Seth Godin's new blog bost, "The Future of the library" is exciting to me, firstly, because he's a pretty widely-read blogger talking about a subject that's dear to me, and secondly because he cracks open the lid on the whole question of what libraries and librarians can add to our experience of information.
I've just given a team presentation on how the space of academic libraries has changed over the years, reflecting changes in the mediation of information (especially academic information) and changes in both the pedagogical style of universities (more social, more collaborative and more interleaved with the social construction of meaning, leading -- hopefully, to a nuanced critical awareness of such structures). What these lead towards is the academic library as learning commons. So far so good. Libraries with the capability to do so have used the space they've saved out of former stacks to offer much greater availabililty of space, and have offered a far more social experience of information.
They do so in a real space, with real people. But some aspects of that are seemingly easier in the digital realm. I feel much freer to interrupt your chain of thought -- like liveblogging or carrying on a series of exploratory essays or something -- if you happen to invite comment in your online stream, than I do to poke you in the shoulder if you are in the next study carrel, should I happen to notice you are looking at something really interesting. But I think there is still something to be said for what libraries can uniquely offer, since they are a place where we come together to go through information and to learn. I don't know if we would become friends that way, where we interact online, whereas perhaps if I were able to do so in real life, in a place that supported the exploration of information in a common setting, we might. (I'm not sure if 'being friends' is quite what I mean. Perhaps I just mean to imply a longer-lasting exchange of views and all the social cues that help build meaning) I can't put my finger on what the difference is. I don't want to admit to some sort of essentialism of the human experience of learning, but wouldn't it be a loss if we didn't have some way to meet in real life? Almost every network tries to do so. It's what motivates everything from academic conferences to Flickrmeets. Just as there are conference centres that offer facilities for big groups to come together, what if we thought of libraries as something on the same lines, supporting access to information, and support for groups to share their experiences of it? I mean 'information' here in a wide sense - all that stuff that libraries get stuck into; local culture, reading groups, the lot. And what if we changed the culture of libraries, so that there was a place to be where, yes, you were going to study, but it was okay if someone interrupted you if they were interested in what you were doing? That might be quite cool.
Godin notes -
[Your kids] need a librarian more than ever (to figure out creative ways to find and use data). They need a library not at all.
Maybe there isn't a need for a library, but as Godin points out, the library is the house for the librarian. It's where you go to find them. (We might see this as a good reason to retain the concept of the enquiry desk). So the library isn't valuable because of the material it contains (which is ubiquitous and pervasive), but for who it contains. (Actually, Godin doesn't pick out the fact that the librarian is probably responsible for getting the contents up to a higher quality than would otherwise be the case, by fighting for subscriptions and quality materials).
That bit about 'creative ways to find and use data' is exciting to me, because in it I see the library's role of creating shadow knowledge structures that disrupt the personalised.
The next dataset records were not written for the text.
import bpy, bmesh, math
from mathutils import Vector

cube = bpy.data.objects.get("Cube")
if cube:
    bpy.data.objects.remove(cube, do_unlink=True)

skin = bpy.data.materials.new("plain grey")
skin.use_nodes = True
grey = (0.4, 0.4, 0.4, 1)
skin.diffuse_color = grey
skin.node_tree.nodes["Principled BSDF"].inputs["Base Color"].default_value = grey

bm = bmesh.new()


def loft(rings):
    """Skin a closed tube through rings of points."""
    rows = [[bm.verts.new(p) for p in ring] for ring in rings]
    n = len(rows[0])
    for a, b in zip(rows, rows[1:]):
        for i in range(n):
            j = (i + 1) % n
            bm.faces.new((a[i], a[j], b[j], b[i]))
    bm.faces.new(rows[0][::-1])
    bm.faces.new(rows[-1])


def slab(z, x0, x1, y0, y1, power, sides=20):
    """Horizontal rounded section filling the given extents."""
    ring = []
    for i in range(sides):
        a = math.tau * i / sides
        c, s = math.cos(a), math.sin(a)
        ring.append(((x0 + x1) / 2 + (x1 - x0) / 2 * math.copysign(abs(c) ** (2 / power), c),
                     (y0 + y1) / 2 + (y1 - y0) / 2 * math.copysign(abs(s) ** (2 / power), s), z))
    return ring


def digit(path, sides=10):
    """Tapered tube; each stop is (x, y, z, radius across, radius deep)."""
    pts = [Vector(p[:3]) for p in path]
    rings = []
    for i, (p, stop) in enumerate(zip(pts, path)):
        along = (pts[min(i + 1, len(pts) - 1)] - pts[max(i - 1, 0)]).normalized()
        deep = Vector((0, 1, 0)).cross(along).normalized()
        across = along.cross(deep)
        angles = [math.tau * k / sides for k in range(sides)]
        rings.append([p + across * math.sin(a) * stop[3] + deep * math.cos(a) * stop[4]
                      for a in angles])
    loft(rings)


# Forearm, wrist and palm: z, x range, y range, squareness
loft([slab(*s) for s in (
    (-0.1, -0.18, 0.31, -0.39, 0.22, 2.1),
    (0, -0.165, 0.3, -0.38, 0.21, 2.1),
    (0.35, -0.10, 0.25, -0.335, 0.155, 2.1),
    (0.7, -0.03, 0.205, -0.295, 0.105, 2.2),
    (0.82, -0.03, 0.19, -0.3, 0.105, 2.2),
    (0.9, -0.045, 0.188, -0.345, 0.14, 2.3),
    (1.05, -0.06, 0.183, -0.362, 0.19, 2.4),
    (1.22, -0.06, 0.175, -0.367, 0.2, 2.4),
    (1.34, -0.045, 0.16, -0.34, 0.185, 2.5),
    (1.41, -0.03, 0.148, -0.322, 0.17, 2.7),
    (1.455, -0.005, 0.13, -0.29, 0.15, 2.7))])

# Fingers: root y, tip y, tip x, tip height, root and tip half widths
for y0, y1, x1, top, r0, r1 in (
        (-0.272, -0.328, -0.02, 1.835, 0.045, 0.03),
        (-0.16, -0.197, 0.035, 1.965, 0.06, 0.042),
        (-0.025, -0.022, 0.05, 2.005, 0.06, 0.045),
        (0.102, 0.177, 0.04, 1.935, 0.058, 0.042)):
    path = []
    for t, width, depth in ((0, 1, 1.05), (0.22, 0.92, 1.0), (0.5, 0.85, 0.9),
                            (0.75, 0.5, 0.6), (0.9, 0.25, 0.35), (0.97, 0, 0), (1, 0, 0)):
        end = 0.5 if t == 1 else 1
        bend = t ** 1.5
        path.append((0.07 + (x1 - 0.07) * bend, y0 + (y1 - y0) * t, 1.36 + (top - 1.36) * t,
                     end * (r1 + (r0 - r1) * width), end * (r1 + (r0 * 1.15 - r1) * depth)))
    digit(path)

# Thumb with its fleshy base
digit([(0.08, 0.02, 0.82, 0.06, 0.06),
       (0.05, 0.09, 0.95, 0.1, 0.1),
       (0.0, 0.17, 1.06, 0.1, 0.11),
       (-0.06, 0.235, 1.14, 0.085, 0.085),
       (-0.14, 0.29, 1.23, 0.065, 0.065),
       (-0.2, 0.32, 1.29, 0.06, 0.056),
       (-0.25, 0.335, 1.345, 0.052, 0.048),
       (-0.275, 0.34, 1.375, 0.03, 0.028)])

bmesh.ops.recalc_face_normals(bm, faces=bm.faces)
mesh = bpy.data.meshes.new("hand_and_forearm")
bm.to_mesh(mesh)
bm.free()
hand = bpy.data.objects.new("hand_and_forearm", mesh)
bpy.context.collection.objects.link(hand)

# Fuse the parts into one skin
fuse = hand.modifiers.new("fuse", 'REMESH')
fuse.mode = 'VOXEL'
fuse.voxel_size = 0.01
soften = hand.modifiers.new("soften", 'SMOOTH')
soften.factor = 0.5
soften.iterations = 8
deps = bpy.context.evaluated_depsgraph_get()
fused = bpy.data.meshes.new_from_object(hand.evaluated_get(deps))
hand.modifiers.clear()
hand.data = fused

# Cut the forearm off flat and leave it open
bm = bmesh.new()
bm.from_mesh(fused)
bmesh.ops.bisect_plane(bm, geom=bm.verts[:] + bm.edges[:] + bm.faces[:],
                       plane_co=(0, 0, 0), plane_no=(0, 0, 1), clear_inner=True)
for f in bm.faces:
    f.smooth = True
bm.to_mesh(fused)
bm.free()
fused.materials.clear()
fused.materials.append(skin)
In Rushkoff's book Program or be Programmed, we get a glimpse of a world where our every wish and whim is used to deepen and retrench the personalisation of products and services, often invisibly and seamlessly. Whilst it's good when search learns to offer us 'better' results, it does so at the cost of offering the obvious, rather than the difficult, the abstruse, the improbable. The human experience of working together can offer that (and we can offer that by working togeher online), but the library can offer a great place to do it in actuality, too. On top of which, it offers the chance to work with a whole host of materials -some of which are never going to be digitized, or are not easily digitizable - and exposure to systematic ways of understanding the world which are not personal. No, they are not always easy, but hey offer passageways and glimpses into things that personalised search would not. I am, admittedly, building a bit of a straw man here in the form of personalised search - but the techniques and materials that would inform a more nuanced, surprising and serendipitous search are those that inform librarianship.
To be continued...